Market mainstay Estudio Beccar Varela remains similarly strong, while both Allende & Brea (once tipped to disappear entirely following a series of spin-offs in the early 2000s) and Bomchil (which has recently made notable hires in both tax and energy), despite being smaller firms, are very much back to their former heights and at the forefront of the market. In the case of Perez Alati (PAGBAM), also an established key pillar of the market, it endured a significant spin-off with the departure of what is today MHR Abogados (itself now a full-service player), back in 2018; it remains to be seen if its subsequent cross-border tie-up with Chilean firm Schwencke Abogados (to create PAGBAM Schwencke Chile), will mitigate this loss.

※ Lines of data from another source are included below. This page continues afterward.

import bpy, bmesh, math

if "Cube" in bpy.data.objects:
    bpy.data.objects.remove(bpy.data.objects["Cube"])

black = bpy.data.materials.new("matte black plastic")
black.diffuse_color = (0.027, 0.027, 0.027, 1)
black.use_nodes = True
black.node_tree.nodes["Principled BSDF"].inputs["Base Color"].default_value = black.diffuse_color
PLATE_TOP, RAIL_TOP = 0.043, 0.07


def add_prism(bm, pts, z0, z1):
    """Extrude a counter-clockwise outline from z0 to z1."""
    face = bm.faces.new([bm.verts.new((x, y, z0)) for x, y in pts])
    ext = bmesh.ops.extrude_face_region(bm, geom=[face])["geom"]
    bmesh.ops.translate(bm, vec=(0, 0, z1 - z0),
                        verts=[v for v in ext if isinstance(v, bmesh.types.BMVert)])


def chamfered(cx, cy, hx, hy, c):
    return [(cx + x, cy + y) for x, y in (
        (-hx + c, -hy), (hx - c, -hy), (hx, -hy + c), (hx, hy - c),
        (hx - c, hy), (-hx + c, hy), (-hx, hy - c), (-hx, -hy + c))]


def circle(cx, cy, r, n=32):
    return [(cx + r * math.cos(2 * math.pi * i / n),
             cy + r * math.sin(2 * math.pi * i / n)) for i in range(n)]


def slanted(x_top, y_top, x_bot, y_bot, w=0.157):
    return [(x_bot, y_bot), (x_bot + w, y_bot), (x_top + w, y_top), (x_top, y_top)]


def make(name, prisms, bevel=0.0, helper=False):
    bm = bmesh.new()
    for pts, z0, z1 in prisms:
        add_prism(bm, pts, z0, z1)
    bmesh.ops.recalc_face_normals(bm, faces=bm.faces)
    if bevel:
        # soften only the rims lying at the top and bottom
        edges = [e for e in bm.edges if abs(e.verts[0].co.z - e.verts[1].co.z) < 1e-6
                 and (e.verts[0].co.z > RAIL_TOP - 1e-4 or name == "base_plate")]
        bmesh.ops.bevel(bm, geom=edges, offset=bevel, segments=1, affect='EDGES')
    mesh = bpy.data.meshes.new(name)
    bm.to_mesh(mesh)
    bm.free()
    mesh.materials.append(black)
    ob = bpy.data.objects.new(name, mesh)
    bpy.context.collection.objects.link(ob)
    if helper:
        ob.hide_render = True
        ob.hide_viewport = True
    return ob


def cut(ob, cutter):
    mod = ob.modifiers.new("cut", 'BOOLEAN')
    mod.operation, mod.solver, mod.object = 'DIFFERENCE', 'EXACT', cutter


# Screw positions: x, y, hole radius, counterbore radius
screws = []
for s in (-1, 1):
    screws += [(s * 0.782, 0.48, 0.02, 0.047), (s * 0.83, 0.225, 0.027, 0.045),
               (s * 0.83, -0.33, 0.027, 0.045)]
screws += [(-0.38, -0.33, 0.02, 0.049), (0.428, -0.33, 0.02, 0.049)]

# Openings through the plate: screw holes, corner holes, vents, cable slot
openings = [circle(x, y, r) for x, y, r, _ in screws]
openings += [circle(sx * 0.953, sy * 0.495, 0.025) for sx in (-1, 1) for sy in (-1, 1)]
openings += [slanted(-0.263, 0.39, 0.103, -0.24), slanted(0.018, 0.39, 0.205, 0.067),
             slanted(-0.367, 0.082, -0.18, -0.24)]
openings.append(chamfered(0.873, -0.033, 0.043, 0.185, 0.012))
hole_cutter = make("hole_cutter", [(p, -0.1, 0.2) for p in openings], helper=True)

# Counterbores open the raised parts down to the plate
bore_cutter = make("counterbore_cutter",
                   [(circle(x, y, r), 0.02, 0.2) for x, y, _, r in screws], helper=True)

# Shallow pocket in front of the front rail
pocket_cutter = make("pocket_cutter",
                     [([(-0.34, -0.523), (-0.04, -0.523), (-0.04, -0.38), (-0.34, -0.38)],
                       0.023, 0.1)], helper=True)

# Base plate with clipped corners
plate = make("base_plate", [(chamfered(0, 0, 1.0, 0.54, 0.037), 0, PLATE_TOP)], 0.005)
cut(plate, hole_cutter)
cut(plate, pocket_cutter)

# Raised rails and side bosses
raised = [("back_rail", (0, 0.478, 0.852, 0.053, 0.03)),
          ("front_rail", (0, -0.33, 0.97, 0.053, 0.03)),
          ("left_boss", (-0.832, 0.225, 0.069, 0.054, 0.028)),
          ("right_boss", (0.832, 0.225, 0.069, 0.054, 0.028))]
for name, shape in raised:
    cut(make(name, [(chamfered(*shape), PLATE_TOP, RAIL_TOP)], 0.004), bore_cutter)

As the Argentine case bears out, it is the competition fostered by an adequate level of economic activity that has led to the honing of each of these legal markets. It is also clear that the size of the market itself is significant – neither the ban on international firms in Brazil, nor the populist policies of administrations such as that of Andrés Manuel López Obrador in Mexico have dampened competition in those markets. In the cases of Chile (where a re-written constitution faces a plebiscite in early September); Peru (where the left-wing administration of José Pedro Castillo lurches from crisis to crisis); and Colombia (where the country awaits an imminent and polarised electoral run-off between populist presidential candidates Gustavo Petro and Rodolfo Hernández), the near-to-mid-term future of these markets remains very much up in the air. LB